Labour expects more Brexit talks as deadline looms

Theresa May leaves church, near High Wycombe, on Sunday Image copyright Reuters

With just five days to go until the UK is due to leave the EU, Labour has said it expects to hold further talks with the government to find a Brexit deal.

Theresa May has said only a cross-party pact will get the support of a majority of MPs, as the DUP and some Tories have rejected her deal with the EU.

However, several Conservatives have strongly criticised the move.

The PM is due at an emergency summit in Brussels on Wednesday, when EU leaders will expect to hear fresh plans.

The UK is scheduled to leave the EU on Friday, 12 April, at 23:00 BST.
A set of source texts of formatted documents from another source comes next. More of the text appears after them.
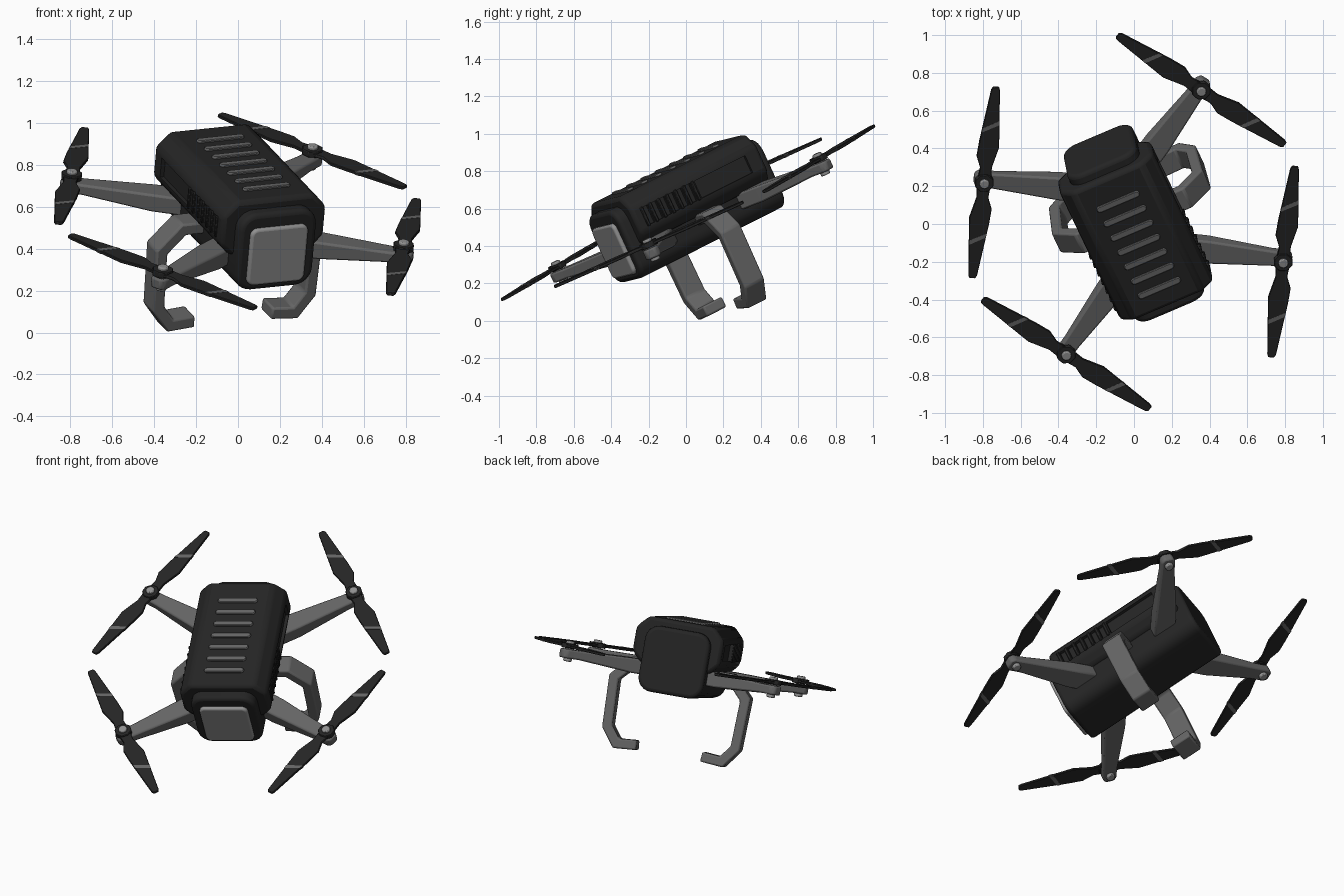
import bpy, bmesh, math
from mathutils import Matrix, Vector

if "Cube" in bpy.data.objects:
    bpy.data.objects.remove(bpy.data.objects["Cube"])

# Drone is modelled level, then tilted into its flying pose
X = Vector((0.916, 0.39, 0.095)).normalized()
Y = Vector((-0.386, 0.822, 0.413))
Y = (Y - X * Y.dot(X)).normalized()
Z = X.cross(Y)
POSE = Matrix.Translation((0, 0, 0.6)) @ Matrix((X, Y, Z)).transposed().to_4x4()


def material(name, v):
    m = bpy.data.materials.new(name)
    m.diffuse_color = (v, v, v, 1)
    m.use_nodes = True
    m.node_tree.nodes["Principled BSDF"].inputs["Base Color"].default_value = m.diffuse_color
    return m


BLACK = material("black_shell", 0.018)
DARK = material("dark_recess", 0.008)
GREY = material("grey_frame", 0.13)
LIGHT = material("light_grey", 0.28)
parts = []


def add(name, bm, mat, bevel=0.0, segments=2, smooth=True):
    bmesh.ops.recalc_face_normals(bm, faces=bm.faces)
    me = bpy.data.meshes.new(name)
    bm.to_mesh(me)
    bm.free()
    ob = bpy.data.objects.new(name, me)
    bpy.context.collection.objects.link(ob)
    ob.matrix_world = POSE
    me.materials.append(mat)
    if bevel:
        b = ob.modifiers.new("bevel", "BEVEL")
        b.width, b.segments, b.limit_method = bevel, segments, "ANGLE"
        b.angle_limit = math.radians(25)
    if smooth:
        bpy.ops.object.select_all(action="DESELECT")
        ob.select_set(True)
        bpy.context.view_layer.objects.active = ob
        bpy.ops.object.shade_smooth_by_angle(angle=math.radians(35))
    parts.append(ob)
    return ob


def box(bm, c, s):
    m = Matrix.Translation(c) @ Matrix.Diagonal((*s, 1))
    bmesh.ops.create_cube(bm, size=1, matrix=m)


def prism(bm, pts, vec):
    f = bm.faces.new([bm.verts.new(p) for p in pts])
    r = bmesh.ops.extrude_face_region(bm, geom=[f])
    bmesh.ops.translate(bm, vec=vec, verts=[v for v in r["geom"] if isinstance(v, bmesh.types.BMVert)])


def cylinder(bm, c, r, h, n=16):
    bmesh.ops.create_cone(bm, cap_ends=True, segments=n, radius1=r, radius2=r, depth=h,
                          matrix=Matrix.Translation(c))


def rounded(w, z0, z1, r, y, n=6):
    pts = []
    for cx, cz, a0 in ((w - r, z1 - r, 0), (r - w, z1 - r, 90), (r - w, z0 + r, 180), (w - r, z0 + r, 270)):
        for i in range(n + 1):
            a = math.radians(a0 + 90 * i / n)
            pts.append((cx + r * math.cos(a), y, cz + r * math.sin(a)))
    return pts


# Upper shell with chamfered top and recessed side grilles
half = [(0.20, 0.233), (0.27, 0.16), (0.27, 0.01), (0.215, -0.05)]
prof = half + [(-x, z) for x, z in reversed(half)]
bm = bmesh.new()
prism(bm, [(x, -0.415, z) for x, z in prof], (0, 0.83, 0))
shell = add("upper_shell", bm, BLACK, 0.022)
bm = bmesh.new()
for s in (-1, 1):
    box(bm, (s * 0.27, 0.16, 0.085), (0.04, 0.33, 0.1))
    for i in range(6):
        box(bm, (s * 0.27, -0.325 + i * 0.055, 0.085), (0.04, 0.03, 0.1))
cutter = add("grille_cutter", bm, DARK, smooth=False)
cutter.hide_render = True
cutter.hide_set(True)
cut = shell.modifiers.new("grille", "BOOLEAN")
cut.operation, cut.solver, cut.object = "DIFFERENCE", "EXACT", cutter

# Grille fins
bm = bmesh.new()
for s in (-1, 1):
    for i in range(7):
        box(bm, (s * 0.268, -0.352 + i * 0.055, 0.085), (0.02, 0.018, 0.11))
add("grille_fins", bm, BLACK, 0.004, 1)

# Lower hull, showing at both ends and below
bm = bmesh.new()
prism(bm, rounded(0.2, -0.215, 0.185, 0.085, -0.475), (0, 0.945, 0))
add("hull", bm, BLACK, 0.022, 3)

# Front plate
bm = bmesh.new()
prism(bm, rounded(0.148, -0.18, 0.115, 0.035, -0.497), (0, 0.04, 0))
add("front_plate", bm, LIGHT, 0.012, 3)

# Top vent bars
bm = bmesh.new()
for i in range(7):
    y, pts = 0.264 - i * 0.0927, []
    for s in (1, -1):
        for k in range(7):
            a = math.radians(-90 + 30 * k)
            pts.append((s * (0.105 + 0.018 * math.cos(a)), y + s * 0.018 * math.sin(a), 0.225))
    prism(bm, pts, (0, 0, 0.019))
add("top_vents", bm, GREY, 0.004, 1)

for sx, side in ((-1, "left"), (1, "right")):
    # Landing leg: flat strap swept along a bent path
    path = [Vector(p) for p in ((0.14, -0.065), (0.30, -0.065), (0.405, -0.175), (0.395, -0.475),
                                (0.325, -0.568), (0.2, -0.558))]
    inner, outer = [], []
    for i, p in enumerate(path):
        a = (p - path[i - 1]).normalized() if i else (path[1] - p).normalized()
        b = (path[i + 1] - p).normalized() if i < len(path) - 1 else a
        t = (a + b).normalized()
        n = Vector((-t.y, t.x)) * 0.03 / max(t.dot(a), 0.5)
        outer.append(p + n)
        inner.append(p - n)
    bm = bmesh.new()
    prism(bm, [(sx * p.x, -0.063, p.y) for p in outer + inner[::-1]], (0, 0.126, 0))
    add(side + "_landing_leg", bm, GREY, 0.01)

    for sy, end in ((-1, "front"), (1, "rear")):
        tag = end + "_" + side
        hub = Vector((sx * 0.627, sy * 0.553, 0))
        # Tapered arm, deeper at the root
        d = Vector((-sx * 0.85, -sy * 0.53, 0)).normalized()
        q = Vector((-d.y, d.x, 0))
        bm = bmesh.new()
        rings = []
        for r, w, z0, z1 in ((-0.05, 0.026, -0.1, -0.045), (-0.025, 0.044, -0.1, -0.045),
                             (0.06, 0.044, -0.1, -0.045), (0.40, 0.066, -0.125, -0.035),
                             (0.56, 0.066, -0.125, -0.035)):
            c = hub + d * r
            rings.append([bm.verts.new(c + q * a + Vector((0, 0, z)))
                          for a, z in ((-w, z0), (w, z0), (w, z1), (-w, z1))])
        for a, b in zip(rings, rings[1:]):
            for k in range(4):
                bm.faces.new((a[k], a[(k + 1) % 4], b[(k + 1) % 4], b[k]))
        bm.faces.new(rings[0])
        bm.faces.new(rings[-1])
        add(tag + "_arm", bm, GREY, 0.01)

        # Screw through the hub, showing above and below
        bm = bmesh.new()
        cylinder(bm, hub + Vector((0, 0, -0.057)), 0.026, 0.125)
        add(tag + "_hub_screw", bm, LIGHT, 0.006)

        # Propeller: hub block and two swept blades
        u = Vector((-sx * sy * 0.5, 0.866, 0))
        v = Vector((u.y, -u.x, 0)) * (-sx * sy)
        base = hub + Vector((0, 0, -0.034))
        bm = bmesh.new()
        cylinder(bm, hub + Vector((0, 0, -0.025)), 0.052, 0.03, 8)
        stripe = bmesh.new()
        for s in (1, -1):
            blade = [(0.03, -0.036), (0.085, -0.032), (0.15, -0.058), (0.24, -0.054), (0.54, -0.026), (0.557, -0.018),
                     (0.557, 0.014), (0.54, 0.02), (0.21, 0.055), (0.09, 0.03), (0.03, 0.036)]
            prism(bm, [base + s * (u * r + v * w) for r, w in blade], (0, 0, 0.016))
            band = [(0.29, -0.049), (0.315, -0.0465), (0.365, 0.0385), (0.34, 0.041)]
            prism(stripe, [base + s * (u * r + v * w) - Vector((0, 0, 0.001)) for r, w in band], (0, 0, 0.018))
        add(tag + "_propeller", bm, BLACK, 0.003, 1)
        add(tag + "_propeller_stripe", stripe, GREY, smooth=False)

# Rest the model on the ground
bpy.context.view_layer.update()
low = min((o.matrix_world @ Vector(c)).z for o in parts for c in [v.co for v in o.data.vertices])
for o in parts:
    o.location.z -= low
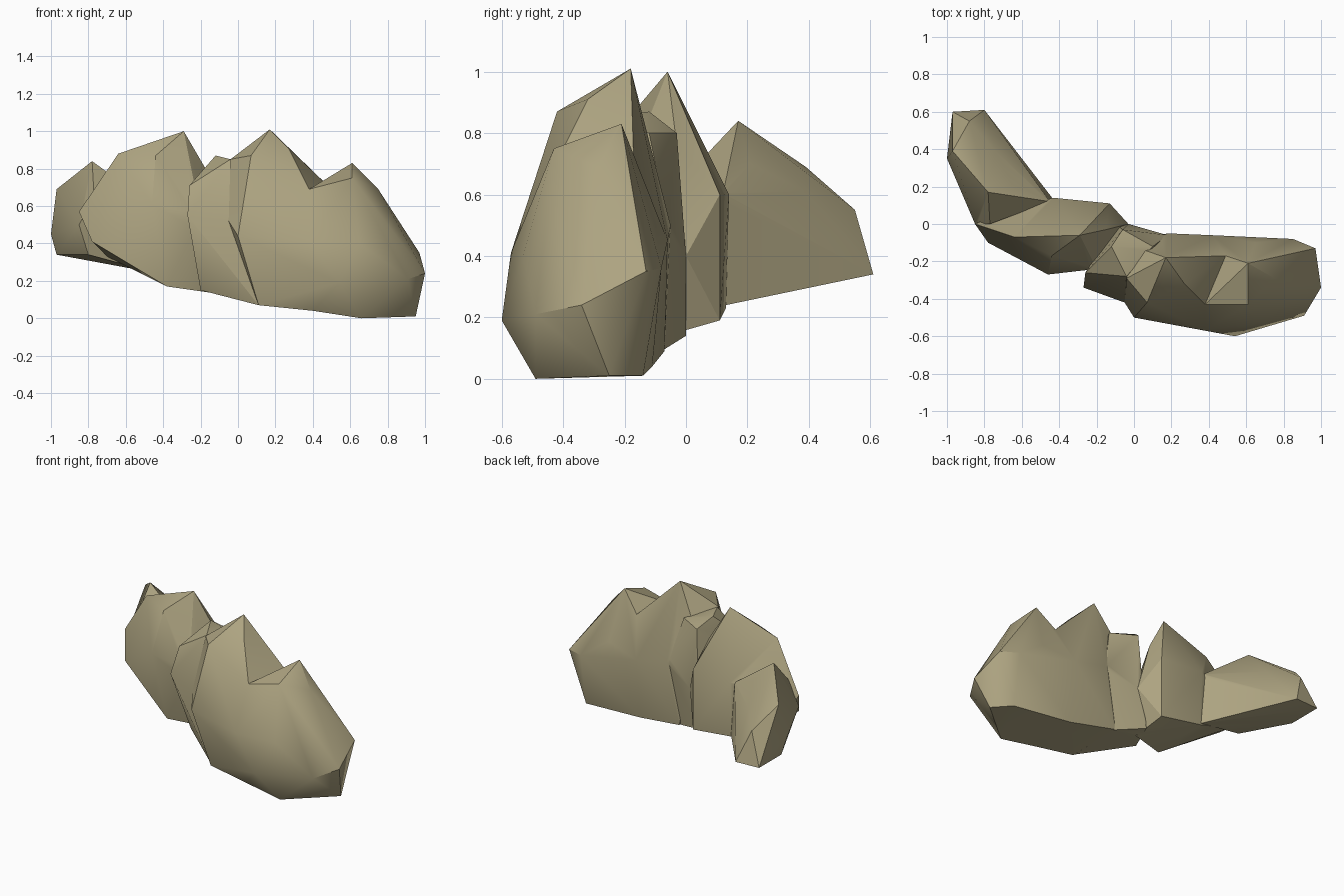
import bpy
import bmesh
import math

cube = bpy.data.objects.get("Cube")
if cube:
    bpy.data.objects.remove(cube, do_unlink=True)

# Single stone colour
stone = bpy.data.materials.new("khaki_stone")
colour = (0.42, 0.37, 0.22, 1.0)
stone.use_nodes = True
stone.diffuse_color = colour
shader = next(n for n in stone.node_tree.nodes if n.type == "BSDF_PRINCIPLED")
shader.inputs["Base Color"].default_value = colour
shader.inputs["Roughness"].default_value = 0.9


def boulder(name, *corner_groups):
    """Wrap a faceted rock around its corner points."""
    mesh = bpy.data.meshes.new(name)
    bm = bmesh.new()
    for group in corner_groups:
        for corner in group:
            bm.verts.new(corner)
    hull = bmesh.ops.convex_hull(bm, input=bm.verts[:])
    loose = set(hull["geom_interior"]) | set(hull["geom_unused"])
    bmesh.ops.delete(bm, geom=[v for v in loose if isinstance(v, bmesh.types.BMVert)], context="VERTS")
    bmesh.ops.recalc_face_normals(bm, faces=bm.faces[:])
    bm.to_mesh(mesh)
    bm.free()
    mesh.materials.append(stone)
    rock = bpy.data.objects.new(name, mesh)
    bpy.context.collection.objects.link(rock)
    return rock


def unite(name, rocks):
    """Fuse overlapping rocks into one outcrop with crisp creases."""
    base = rocks[0]
    bpy.ops.object.select_all(action="DESELECT")
    bpy.context.view_layer.objects.active = base
    base.select_set(True)
    for other in rocks[1:]:
        fuse = base.modifiers.new("fuse", "BOOLEAN")
        fuse.operation = "UNION"
        fuse.solver = "EXACT"
        fuse.object = other
        bpy.ops.object.modifier_apply(modifier=fuse.name)
        bpy.data.objects.remove(other, do_unlink=True)
    base.name = name
    bpy.ops.object.shade_smooth_by_angle(angle=math.radians(32))


# Saddle shared by the two peaks of the large rock
saddle = [
    (0.54, -0.6, 0.19), (0.38, -0.57, 0.41), (0.38, -0.43, 0.69),
    (0.49, -0.17, 0.7), (0.42, -0.06, 0.45), (0.42, -0.11, 0.04),
    (0.4, -0.48, 0.04),
]

# Left end of the large rock
east = boulder("east_rock", saddle, [
    (0.61, -0.21, 0.83), (0.61, -0.43, 0.75), (0.75, -0.29, 0.69),
    (0.65, -0.1, 0.5), (0.85, -0.08, 0.36), (0.97, -0.13, 0.35),
    (1.0, -0.34, 0.24), (0.91, -0.49, 0.21), (0.65, -0.53, 0.4),
    (0.66, -0.49, 0), (0.95, -0.25, 0.01), (0.85, -0.14, 0.01),
])

# Tall central peak
centre = boulder("centre_rock", saddle, [
    (0.17, -0.18, 1.01), (0.27, -0.32, 0.91), (0.07, -0.42, 0.87),
    (-0.04, -0.29, 0.85), (-0.05, -0.42, 0.52), (0, -0.5, 0.44),
    (0.11, -0.45, 0.07), (0.18, -0.05, 0.5), (0.1, -0.07, 0.09),
    (0, -0.12, 0.7),
])

# Narrow slab in the middle of the wall
slab = boulder("middle_slab", [
    (-0.26, -0.26, 0.71), (-0.12, -0.12, 0.87), (-0.04, -0.28, 0.85),
    (-0.27, -0.34, 0.55), (-0.05, -0.42, 0.52), (-0.2, -0.22, 0.15),
    (0.11, -0.44, 0.07), (0.1, -0.08, 0.09), (0.18, -0.06, 0.5),
    (-0.03, 0, 0.4), (-0.06, -0.03, 0.8), (0.1, -0.12, 0.8),
    (-0.1, 0, 0.14),
])

# Broad rock behind and beside the slab
west = boulder("west_rock", [
    (-0.29, -0.06, 1.0), (-0.64, -0.07, 0.88), (-0.44, -0.17, 0.87),
    (-0.46, -0.27, 0.61), (-0.78, -0.1, 0.41), (-0.85, 0, 0.57),
    (-0.38, -0.22, 0.17), (-0.43, 0.14, 0.6), (-0.13, 0.11, 0.6),
    (-0.43, 0.13, 0.23), (-0.13, 0.11, 0.19), (-0.1, -0.1, 0.13),
    (-0.03, 0, 0.4), (-0.15, -0.03, 0.76), (-0.2, -0.24, 0.55),
    (-0.7, 0.08, 0.33),
])

# Rear spur curling back at the end of the wall
spur = boulder("rear_spur", [
    (-0.78, 0.17, 0.84), (-0.97, 0.39, 0.69), (-0.74, 0.39, 0.61),
    (-1.0, 0.35, 0.45), (-0.97, 0.6, 0.34), (-0.88, 0.55, 0.55),
    (-0.8, 0.61, 0.34), (-0.71, 0.48, 0.35), (-0.64, 0.33, 0.31),
    (-0.65, 0.21, 0.7), (-0.77, 0, 0.66), (-0.85, 0, 0.5),
    (-0.97, 0.36, 0.34), (-0.8, 0.05, 0.34), (-0.43, 0.13, 0.24),
    (-0.45, 0.12, 0.6),
])

unite("rock_wall", [centre, east, slab, west, spur])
However, on Monday, peers will continue considering a bill brought by senior Labour MP Yvette Cooper, which aims to force the PM to request a Brexit extension rather than leave the EU without a deal.

On Sunday, Mrs May tweeted a video message, explaining her decision to negotiate with Labour.

“We absolutely must leave the European Union… that means we need to get a deal over the line and that’s why we’ve been looking for new ways – a new approach – to find an agreement in Parliament,” she said.

“People didn’t vote on party lines when it came to the Brexit referendum. And I think members of the public want to see their politicians working together more often.”

While communication between the two sides is continuing, little detail has emerged from the talks.

Media playback is unsupported on your device

Media captionLabour would consider voting to revoke Article 50 to avoid no deal – shadow business secretary Rebecca Long-Bailey

On Sunday Rebecca Long-Bailey, a member of Labour’s negotiating team, described the mood as “positive and hopeful”, and indicated more talks were likely to take place early this week.

This was despite the fact government proposals “have not been compliant with the definition of a customs union”, her party’s key demand, she told the BBC’s Andrew Marr show.

That would allow tariff-free trade in goods with the EU but limit the UK from striking its own deals. Leaving the arrangement was a Conservative manifesto commitment.

However, Solicitor General Robert Buckland told BBC Radio 4’s Westminster Hour that “something approximating a customs arrangement or customs union” was the most likely outcome of the talks.

It would mean “an end to freedom of movement and… that we deliver the vast majority of the aims of Brexit, which was to leave the institutions of the European Union”, he said.

“In this particular hung Parliament none of us can get perfection,

 »